Beware These 5 Diabetes Treatment Scams

Options for diabetes treatment

Diabetes and hair regrowth treatments that just don’t work: Internet Scambusters #848

The incidence of Type 2 diabetes is on the rise in the US — and so are treatments and procedures for which there’s no evidence whatsoever that they work.

In this week’s issue, we identify the five most common diabetes treatment scams and how to spot them.

We also explore dubious claims about effective hair restoration treatments.

Let’s get started…

Beware These 5 Diabetes Treatment Scams

Amazing health claims lie behind many types of treatments for long-term illnesses and disorders.

This week, we’re focusing on two in particular that have attracted their share of scams — diabetes and hair loss.

While there are legitimate and clinically-proven treatments for both of these, there’s also a huge number of products that either haven’t been proven to work or are out-and-out scams. In some cases, the products can actually be dangerous.

In the case of diabetes, many of the supposed treatments are sold as dietary supplements, which means they’re not controlled by the US Food & Drug Administration (FDA).

But the American Diabetes Association (ADA) says there’s no evidence that any of these so-called supplements can treat diabetes or control blood sugar levels.

And the US Federal Trades Commission (FTC) warns that even if, in themselves, the supplements are harmless, they can be dangerous if people use them in place of effective, proven treatments.

According to the consumer health site, Type 2 diabetes online scams include:

  1. Natural supplements, including over-the-counter (OTC) products, claiming to control blood sugar and improve insulin sensitivity. The only supplements which may — and the emphasis is on “may” — help in borderline cases are chromium and cinnamon.
  2. E-books and online guides that promise readers they can help you stop taking your meds and even reverse diabetes by following a “safe and natural” program. These guides are usually sold for a few dollars, whereas any research-backed treatment that has been show to work is published for free by the ADA.
  3. Extreme diets. They may help you lose weight and contribute to lower blood sugar but the diets are often so extreme they can’t be sustained without endangering health.
  4. Magnet therapy. There are several products under this heading, such as magnetic shoe inserts and magnetized water. There’s no evidence to support claims that they can reduce blood glucose or increase blood flow.
  5. Hydrogen peroxide. Again, there’s no evidence that this liquid, often found in first aid kits, can help with diabetes — and ingesting it could damage your digestive system.

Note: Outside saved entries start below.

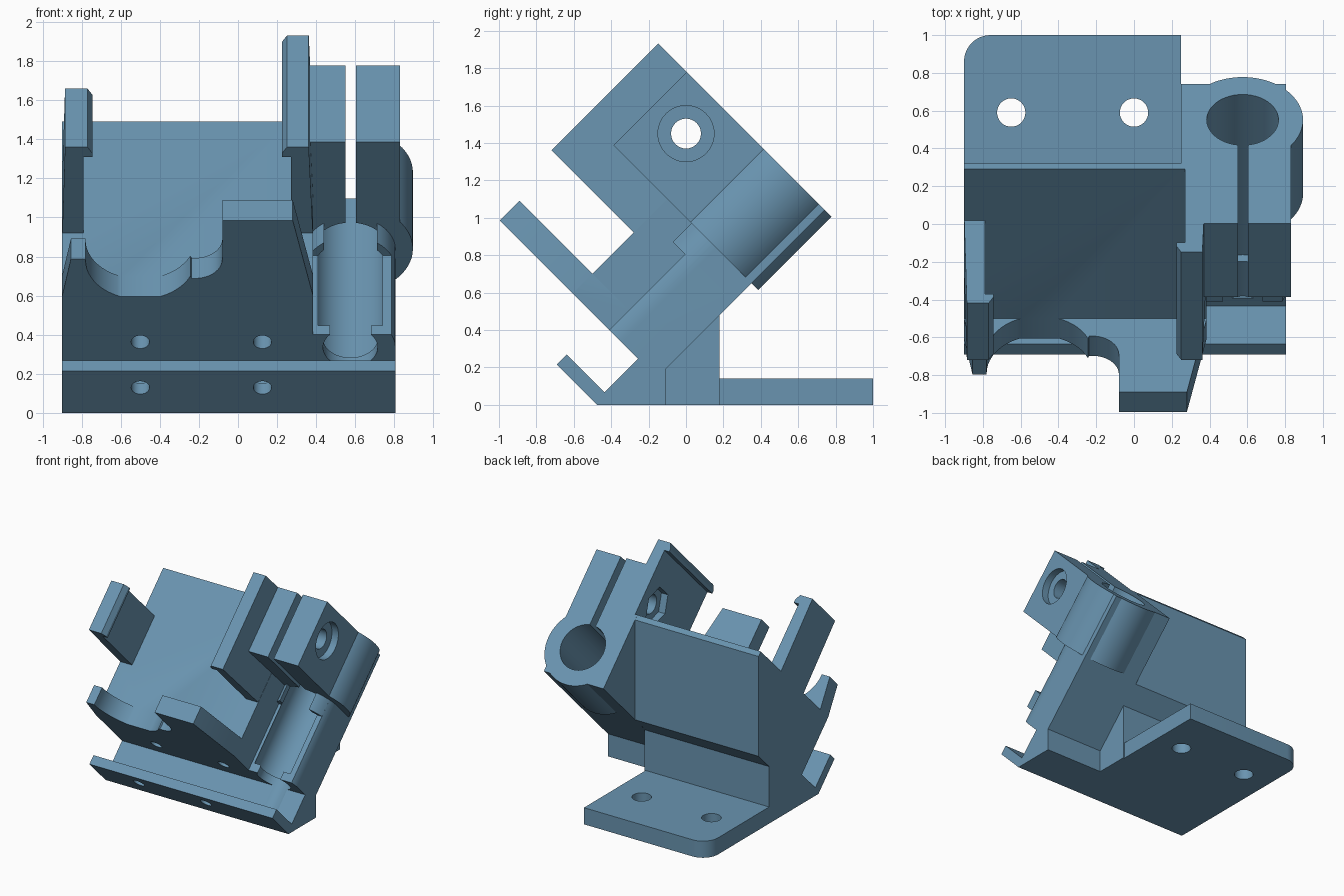
import bpy, bmesh, math
from mathutils import Vector

if "Cube" in bpy.data.objects:
    bpy.data.objects.remove(bpy.data.objects["Cube"])

S = math.sqrt(0.5)
blue = bpy.data.materials.new("steel blue")
blue.diffuse_color = (0.142, 0.296, 0.434, 1)
blue.use_nodes = True
blue.node_tree.nodes["Principled BSDF"].inputs["Base Color"].default_value = blue.diffuse_color


# Tilted frame: u runs up and back at 45 degrees, v up and forward
def tilt(x, u, v):
    return Vector((x, (u - v) * S, (u + v) * S))


def yz(u, v):
    return ((u - v) * S, (u + v) * S)


def prism(name, pts, lo, hi, place):
    """Extrude a closed outline from lo to hi; place(a, b, t) gives the position."""
    bm = bmesh.new()
    a = [bm.verts.new(place(p, q, lo)) for p, q in pts]
    b = [bm.verts.new(place(p, q, hi)) for p, q in pts]
    n = len(pts)
    bm.faces.new(a)
    bm.faces.new(b[::-1])
    for i in range(n):
        bm.faces.new((a[i], b[i], b[(i + 1) % n], a[(i + 1) % n]))
    bmesh.ops.recalc_face_normals(bm, faces=bm.faces)
    if bm.calc_volume(signed=True) < 0:
        bmesh.ops.reverse_faces(bm, faces=bm.faces)
    me = bpy.data.meshes.new(name)
    bm.to_mesh(me)
    bm.free()
    ob = bpy.data.objects.new(name, me)
    bpy.context.collection.objects.link(ob)
    me.materials.append(blue)
    return ob


def along_x(p, q, t):
    return Vector((t, p, q))


def along_u(p, q, t):
    return tilt(p, t, q)


def along_z(p, q, t):
    return Vector((p, q, t))


def arc(cx, cy, r, a0, a1, n):
    return [(cx + r * math.cos(math.radians(a0 + (a1 - a0) * i / n)),
             cy + r * math.sin(math.radians(a0 + (a1 - a0) * i / n))) for i in range(n + 1)]


def circle(cx, cy, r, n=48, turn=0):
    return arc(cx, cy, r, turn, turn + 360, n)[:-1]


def rect(x0, x1, y0, y1):
    return [(x0, y0), (x1, y0), (x1, y1), (x0, y1)]


def combine(target, parts, op):
    bpy.context.view_layer.objects.active = target
    for p in parts:
        m = target.modifiers.new(op.lower(), 'BOOLEAN')
        m.operation, m.solver, m.object = op, 'MANIFOLD', p
        bpy.context.view_layer.update()
        bpy.ops.object.modifier_apply(modifier=m.name)
        bpy.data.objects.remove(p)


L, R = -0.90, 0.805          # left and right sides of the body
BX, BV = 0.575, 0.48         # rod bore centre in x and v
TOP = 1.26                   # upper end in u

# Foot with the lower lip and groove, full width
bracket = prism("bracket", [(-0.477, 0), (-0.11, 0), (-0.11, 0.19), yz(0.3, 0.212),
                            yz(0.3, 0.355), yz(-0.26, 0.355), yz(-0.26, 0.64),
                            yz(-0.337, 0.64)], L, R, along_x)

# Back plate with its vertical rear wall
back_plate = prism("back_plate", [(-0.2, 0), (0.18, 0), (0.18, 0.48), (0.32, 0.62), (0.32, 1.46),
                                  yz(TOP, 0.849), yz(-0.007, 0.849), yz(-0.007, 0.3)],
                   L, 0.26, along_x)

# Mounting base with one rounded corner
base = prism("base", [(L, -0.2), (0.25, -0.2), (0.25, 1)] + arc(L + 0.14, 0.86, 0.14, 90, 180, 10),
             0, 0.14, along_z)

# Front flange with scalloped upper edge
flange = prism("flange", [(L, 0.3), (0.385, 0.3), (0.385, 0.85), (0.28, 1.40), (-0.08, 1.40)]
               + arc(-0.22, 1.12, 0.14, 0, -97, 12)
               + arc(-0.5, 1.11, 0.28, -24, -180, 24)
               + [(-0.78, 1.12), (-0.855, 1.12), (L, 0.85)], -0.007, 0.141, along_u)

# Rod holder trough with rounded flank
holder = prism("holder", [(0.25, 0.212), (R, 0.212)] + arc(BX, BV, 0.23, 0, 23.8, 6)
               + [(0.25, 0.573)], -0.007, 0.72, along_u)
clip = prism("clip", circle(BX, BV, 0.23), 0.565, 0.72, along_u)
side_wall = prism("side_wall", rect(0.25, 0.385, 0.25, 0.849), -0.007, TOP, along_u)

# Rod clamp: block, lower box and round sleeve
clamp_block = prism("clamp_block", rect(0.34, 0.83, BV, 1.255), 0.707, TOP, along_u)
clamp_box = prism("clamp_box", rect(0.25, R, 0.212, 0.6), 0.707, TOP, along_u)
sleeve = prism("sleeve", circle(BX, BV, 0.32, 64), 0.707, TOP, along_u)

# Side arms with hooked tips
right_arm = prism("right_arm", [(0.27, 0.80), (0.385, 0.80), (0.362, 1.47), (0.25, 1.47),
                                (0.225, 1.425), (0.225, 1.40), (0.27, 1.40)],
                  0.453, TOP, along_u)
left_arm = prism("left_arm", [(-0.79, 0.80), (L, 0.80), (-0.885, 1.47), (-0.77, 1.47),
                              (-0.745, 1.425), (-0.745, 1.40), (-0.79, 1.40)],
                 0.453, 0.877, along_u)

combine(bracket, [back_plate, base, flange, holder, clip, side_wall, clamp_block, clamp_box,
                  sleeve, right_arm, left_arm], 'UNION')

# Rod bore, end opening, clip gap and clamp slot
cuts = [prism("bore", circle(BX, BV, 0.19), 0.06, 1.5, along_u),
        prism("end_opening", circle(BX, BV, 0.14), -0.2, 0.2, along_u),
        prism("clip_gap", rect(BX - 0.135, BX + 0.135, BV, 0.9), 0.1, 0.707, along_u),
        prism("clamp_slot", rect(0.55, 0.603, BV, 1.5), 0.6, 1.5, along_u)]

# Clamp bolt hole with round head recess and hexagonal nut pocket
cuts += [prism("bolt_hole", circle(0, 1.45, 0.08, 32), 0.1, 1, along_x),
         prism("head_recess", circle(0, 1.45, 0.15), 0.77, 1, along_x),
         prism("nut_pocket", circle(0, 1.45, 0.15, 6, 45), 0.2, 0.33, along_x)]

# Screw holes through the lip and in the base
for x in (-0.5, 0.125):
    cuts.append(prism("lip_hole", circle(x, 0.52, 0.047, 24), -0.5, 0.35, along_u))
for x in (-0.65, 0.0):
    cuts.append(prism("base_hole", circle(x, 0.59, 0.075, 32), -0.1, 0.2, along_z))
combine(bracket, cuts, 'DIFFERENCE')

# Smooth the round surfaces, keep the edges crisp
bracket.select_set(True)
bpy.context.view_layer.objects.active = bracket
bpy.ops.object.shade_smooth_by_angle(angle=math.radians(25))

How to Spot a Diabetes Treatment Hoax

If you’re a diabetes sufferer, you should never try any type of “treatment” without consulting your doctor or other specialist health professional.

Also, be on your guard against products, methods or “treatments” that:

  • Promise a fast or “guaranteed” cure — there’s no such thing.
  • Use the word “natural” — there’s no official or legal definition of this term.
  • Require upfront payment for a course or program.
  • Don’t have evidence of scientific testing.
  • Require you to stop taking your existing, prescription meds.

For more help and information, visit the ADA website or check out the Everyday Health website referred to above.

Hair Regrowth Scams

Hair Regrowth Treatment Scams

People can lose their hair for a range of reasons — from a genetic predisposition to illnesses that cause hair loss.

In some cases, either for cosmetic or genuine medical need, people often search for treatment on the basis that they’ll try anything to get it to regrow.

While certain treatments and procedures have produced results, many others are based on dubious claims.

It’s apparently actually illegal to claim a product or service achieves hair regrowth without back-up scientific evidence and FDA approval.

But that doesn’t stop vendors from claiming this or using wording that implies regrowth without actually saying it.

For example, according to one website devoted to the topic of regrowth, a seller might say their product “helps people who are balding.”

They might even use before-and-after photos that suggest hair regrowth when all the product actually does is thicken existing hair.

Here are three simple tips for avoiding a hair loss treatment scam:

  1. Before seeking any kind of treatment, speak to your doctor. There are some drugs, ointments, and injections that have been shown to work on certain hair-loss disorders such as alopecia.
  2. Beware of ads or promotions that use words like “miracle,” “wonder,” and “amazing.” There are no miracle regrowth treatments.
  3. If you’re seeking a surgical procedure, ask for evidence of success and customer references from the provider. Ideally, try to meet up with someone who has successfully undergone the treatment.

Alert of the Week

Watch out for an overseas call on your cell that seems to originate from South Sudan in Africa.

It’s the latest in an overseas call scam (most recently from the Dominican Republic) that tries to get you to call or text back.

If you do, you’ll be using a premium line service, which will play a recorded message and try to keep you connected.

The longer you stay on the line, the bigger the premium bill you’ll pay.

In the unlikely event you have family or friends in South Sudan, make sure you know their phone number and only pick up on calls that visibly come from that number.

Time to conclude for today — have a great week!